Straight talk, from straight faces
Saturday, September 5, 2015, 17:08:UTC)(
18 May 2007
NASHVILLE, TN - Instructors have found a new tool in teaching the correct use of the English language’s parts of speech: Grammy Award-winning pop songs! Selected from genres as diverse as country and western and rock and roll and from among artists as different as The Doors and Aretha Franklin, the songs offer counterexamples of how to use grammar properly.
In many cases, the musicians are almost as bad at using grammar correctly as President George W. Bush. "Rhythm and blues singer “Aretha Franklin used to spell her first name as ‘Urethra,’ thinking that her parents had named her for the canal through which urine passes from the bladder into the toilet bowl of one‘s choice and, in males, through which semen passes from the testicles into the stomach, the rectum, the vagina, toilet bowl, or mouth of one’s choice,” Atkins said.
Atkins explained. “Is there any wonder, then, that Franklin's song about respect used to include the lyrics, ‘R-E-S-P-E-C: find out what it means to me’?” "Her producer had to argue to convince her that there’s a “T” at the end of “respect,”" Atkins said. Franklin then tried to change the spelling to end the word with a 'K.' Her producer only got her to sing the correct spelling by plying her with crack. “Fortunately, the letter ‘T,’ like ‘C,’” rhymes with ‘me,’ or her song would have been ruined. "By the time the song was recorded and became a hit, she couldn't change it." "To this day, she sometimes sings it incorrectly in concerts --particularly, when she's sober."
As another example of “musical illiteracy,” Atkins cites “Touch Me,” a song by The Doors' self-described "poet", Jim Morrison. “Jim was too strung out on drugs and alcohol to remember the difference between the objective and the nominative case of the first-person personal pronoun, if he ever knew the distinction al all.” Atkins said. “In ‘Touch Me,’ he croons,
He should have crooned, ‘For you and me.’”
Musical pop stars think they are better than everyone else, Atkins charged, and “above the laws of grammar. As a result, our kids are growing up grammatically challenged, not knowing their asses from their participles.”
Rap songs represent some of the worst offenders, he added. “They’re so bad even Little Richard refuses to listen to them, and Ozzie Osbourne makes his wife and daughters wear earplugs when listening to rap songs.”
“We don’t not, though,” his daughter Kelly told Unnews’ reporter Lotta Lies.
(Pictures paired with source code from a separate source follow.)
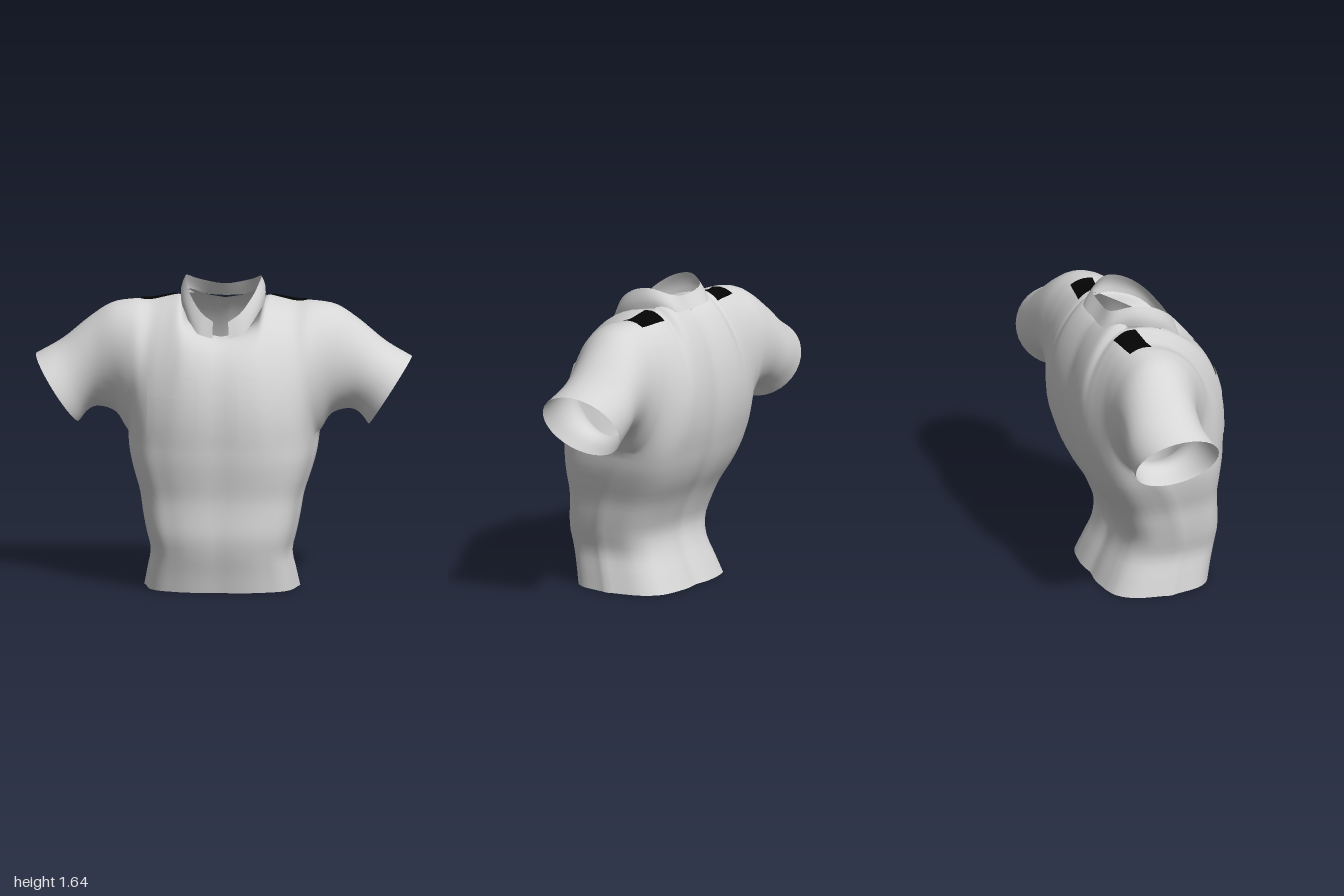
import * as THREE from 'three';
import { mergeVertices } from 'three/addons/utils/BufferGeometryUtils.js';

const cloth = new THREE.MeshStandardMaterial({ color: 0xd6d6d6, side: THREE.DoubleSide });
cloth.name = 'light grey cloth';
const black = new THREE.MeshStandardMaterial({ color: 0x040404, side: THREE.DoubleSide });
black.name = 'black cloth';

// Columns from the centre line out to the cuff. Each is an arc running from the
// chest line (or underarm) to the shoulder ridge (or neckline):
// [bottom x, bottom y, top x, top y, ridge z, deepest z, start angle]
const sleeve = [
  [0.57, 0.9, 0.6, 1.485, -0.125],
  [0.66, 0.93, 0.72, 1.405, -0.13],
  [0.72, 0.91, 0.86, 1.29, -0.13],
  [0.77, 0.85, 1.0, 1.21, -0.12],
];
const FRONT = [
  [0, 0.8, 0, 1.35, 0.15, 0.413, -12],
  [0.12, 0.8, 0.1, 1.37, 0.13, 0.418, -12],
  [0.23, 0.8, 0.185, 1.425, 0.05, 0.4, -12],
  [0.32, 0.8, 0.225, 1.53, -0.14, 0.36, -12],
  [0.4, 0.8, 0.3, 1.52, -0.16, 0.31, -16],
  [0.465, 0.8, 0.385, 1.505, -0.16, 0.24, -36],
  [0.51, 0.81, 0.48, 1.508, -0.125, 0.18, -90],
  ...sleeve.map((r, i) => [...r, [0.115, 0.07, 0.07, 0.115][i], -90]),
];
const BACK = [
  [0, 0.8, 0, 1.5, -0.24, -0.405, -30],
  [0.12, 0.8, 0.1, 1.52, -0.225, -0.417, -30],
  [0.23, 0.8, 0.185, 1.555, -0.18, -0.417, -30],
  [0.32, 0.8, 0.225, 1.53, -0.14, -0.408, -30],
  [0.4, 0.8, 0.3, 1.52, -0.16, -0.385, -36],
  [0.465, 0.8, 0.385, 1.505, -0.16, -0.362, -55],
  [0.51, 0.81, 0.48, 1.508, -0.125, -0.35, -90],
  ...sleeve.map((r, i) => [...r, [-0.345, -0.35, -0.36, -0.35][i], -90]),
];
// Waist rings from hem to chest: [half width, front z, back z, side z]
const WAIST = [
  [0.415, 0.33, -0.28, 0.03],
  [0.395, 0.35, -0.235, 0.06],
  [0.377, 0.375, -0.19, 0.09],
  [0.4, 0.39, -0.17, 0.09],
  [0.42, 0.385, -0.2, 0.07],
  [0.437, 0.382, -0.245, 0.04],
  [0.47, 0.395, -0.305, 0],
  [0.498, 0.408, -0.35, -0.06],
  [0.51, 0.413, -0.38, -0.125],
];

// Smooth interpolation through the rows of a table
function spline(rows, t) {
  const i = Math.min(Math.floor(t), rows.length - 2), f = t - i;
  const b = rows[i], c = rows[i + 1];
  const a = rows[i - 1] ?? b.map((v, k) => 2 * v - c[k]);
  const d = rows[i + 2] ?? c.map((v, k) => 2 * v - b[k]);
  return b.map((v, k) => v + 0.5 * f * (c[k] - a[k] + f * (2 * a[k] - 5 * v + 4 * c[k] - d[k]
    + f * (3 * (v - c[k]) + d[k] - a[k]))));
}

// Point on the arc of column t, v = 0 at the bottom and 1 at the ridge
function arcPoint(half, t, v) {
  const r = spline(half > 0 ? FRONT : BACK, t);
  if (t >= 3) { // front and back meet along the shoulder ridge
    const o = spline(half > 0 ? BACK : FRONT, t);
    for (const k of [3, 4]) r[k] = (r[k] + o[k]) / 2;
  }
  const [xb, yb, xt, yt, zc, ze, deg] = r;
  const a0 = THREE.MathUtils.degToRad(Math.min(0, t >= 6 ? -90 : Math.max(-90, deg)));
  const a = a0 + (Math.PI / 2 - a0) * v;
  const f = (Math.sin(a) - Math.sin(a0)) / (1 - Math.sin(a0));
  // full chest and sloping upper back, easing to a plain ellipse at the armhole
  const power = 1 + (half > 0 ? -0.2 : 0.5) * Math.max(0, 1 - t / 6);
  const bulge = Math.max(0, Math.cos(a)) ** power;
  return [xb + (xt - xb) * f, yb + (yt - yb) * f, zc + (ze - zc) * bulge];
}

// Point below the chest line, h = 0 at the hem and 1 at the chest
function waistPoint(half, t, h) {
  const [x, y, z] = arcPoint(half, t, 0);
  const w = spline(WAIST, h * 8), top = WAIST[8], k = half > 0 ? 1 : 2;
  return [x * w[0] / top[0], y * h, w[3] + (z - top[3]) * (w[k] - w[3]) / (top[k] - top[3])];
}

// Triangles of a grid of points
function addGrid(pos, nu, nv, fn, flip = false) {
  for (let i = 0; i < nu; i++) for (let j = 0; j < nv; j++) {
    const a = fn(i / nu, j / nv), b = fn((i + 1) / nu, j / nv);
    const c = fn((i + 1) / nu, (j + 1) / nv), d = fn(i / nu, (j + 1) / nv);
    pos.push(...(flip ? [a, c, b, a, d, c] : [a, b, c, a, c, d]).flat());
  }
}

function meshFrom(name, pos, material) {
  let g = new THREE.BufferGeometry();
  g.setAttribute('position', new THREE.Float32BufferAttribute(pos, 3));
  g = mergeVertices(g, 1e-4);
  g.computeVertexNormals();
  const m = new THREE.Mesh(g, material);
  m.name = name;
  return m;
}

export function createModel() {
  const group = new THREE.Group();
  group.name = 'shirt';

  // Body and sleeves as one welded cloth
  const pos = [];
  for (const side of [1, -1]) for (const half of [1, -1]) {
    const mirror = ([x, y, z]) => [x * side, y, z];
    addGrid(pos, 40, 16, (u, v) => mirror(arcPoint(half, u * 10, v)), side * half < 0);
    addGrid(pos, 24, 20, (u, v) => mirror(waistPoint(half, u * 6, v)), side * half < 0);
  }
  const body = meshFrom('bodyAndSleeves', pos, cloth);
  group.add(body);

  // Standing collar between a lower and an upper edge
  const edge = (pts) => new THREE.CatmullRomCurve3(
    [...pts.map(([x, y, z]) => [-x, y, z]), ...pts.slice(0, -1).reverse()]
      .map((p) => new THREE.Vector3(...p)));
  const lower = edge([[0.04, 1.3, 0.22], [0.12, 1.365, 0.19], [0.195, 1.47, 0.085],
    [0.222, 1.515, -0.03], [0.21, 1.535, -0.13], [0.155, 1.52, -0.25], [0, 1.51, -0.255]]);
  const upper = edge([[0.04, 1.435, 0.185], [0.1, 1.475, 0.16], [0.165, 1.56, 0.085],
    [0.195, 1.62, -0.01], [0.2, 1.64, -0.11], [0.14, 1.605, -0.205], [0, 1.58, -0.21]]);
  const band = [];
  addGrid(band, 48, 4, (u, v) => // slightly rolled outwards
    lower.getPoint(u).lerp(upper.getPoint(u), v)
      .multiply(new THREE.Vector3(1 + 0.06 * Math.sin(Math.PI * v), 1, 1)).toArray(), true);
  group.add(meshFrom('collar', band, cloth));

  // Thin plates laid on the cloth
  const ray = new THREE.Raycaster();
  function drop(origin, dir, lift) {
    ray.set(new THREE.Vector3(...origin), new THREE.Vector3(...dir));
    const { point } = ray.intersectObject(body)[0];
    return point.addScaledVector(ray.ray.direction, -lift).toArray();
  }
  function frontPlate(name, x0, x1, y0, y1, nu, nv, lift) {
    const p = [];
    addGrid(p, nu, nv, (u, v) =>
      drop([x0 + (x1 - x0) * u, y0 + (y1 - y0) * v, 2], [0, 0, -1], lift));
    group.add(meshFrom(name, p, cloth));
  }
  frontPlate('buttonPlacket', -0.04, 0.04, 0.04, 1.335, 2, 40, 0.006);
  for (const [label, s] of [['left', 1], ['right', -1]]) {
    const [x0, x1] = s > 0 ? [0.11, 0.385] : [-0.385, -0.11];
    frontPlate(label + 'Pocket', x0, x1, 0.845, 1.06, 10, 8, 0.005);
    frontPlate(label + 'PocketFlap', x0, x1, 1.05, 1.165, 10, 5, 0.009);

    // Shoulder straps, slightly angled
    const strap = [];
    addGrid(strap, 8, 8, (u, v) => {
      const k = s > 0 ? u : 1 - u;
      return drop([s * (0.26 + 0.18 * k), 3, -0.115 + 0.025 * k - 0.125 * v], [0, -1, 0], 0.009);
    });
    group.add(meshFrom(label + 'ShoulderStrap', strap, black));
  }
  return group;
}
Osbourne agreed that rap song lyrics are not only examples of poor grammar but are also instances of bad taste. “The language in those fucking songs is fucking profane,” he declared. “Nobody in my fucking house listens to that fucking shit. It ought to be fucking outlawed.”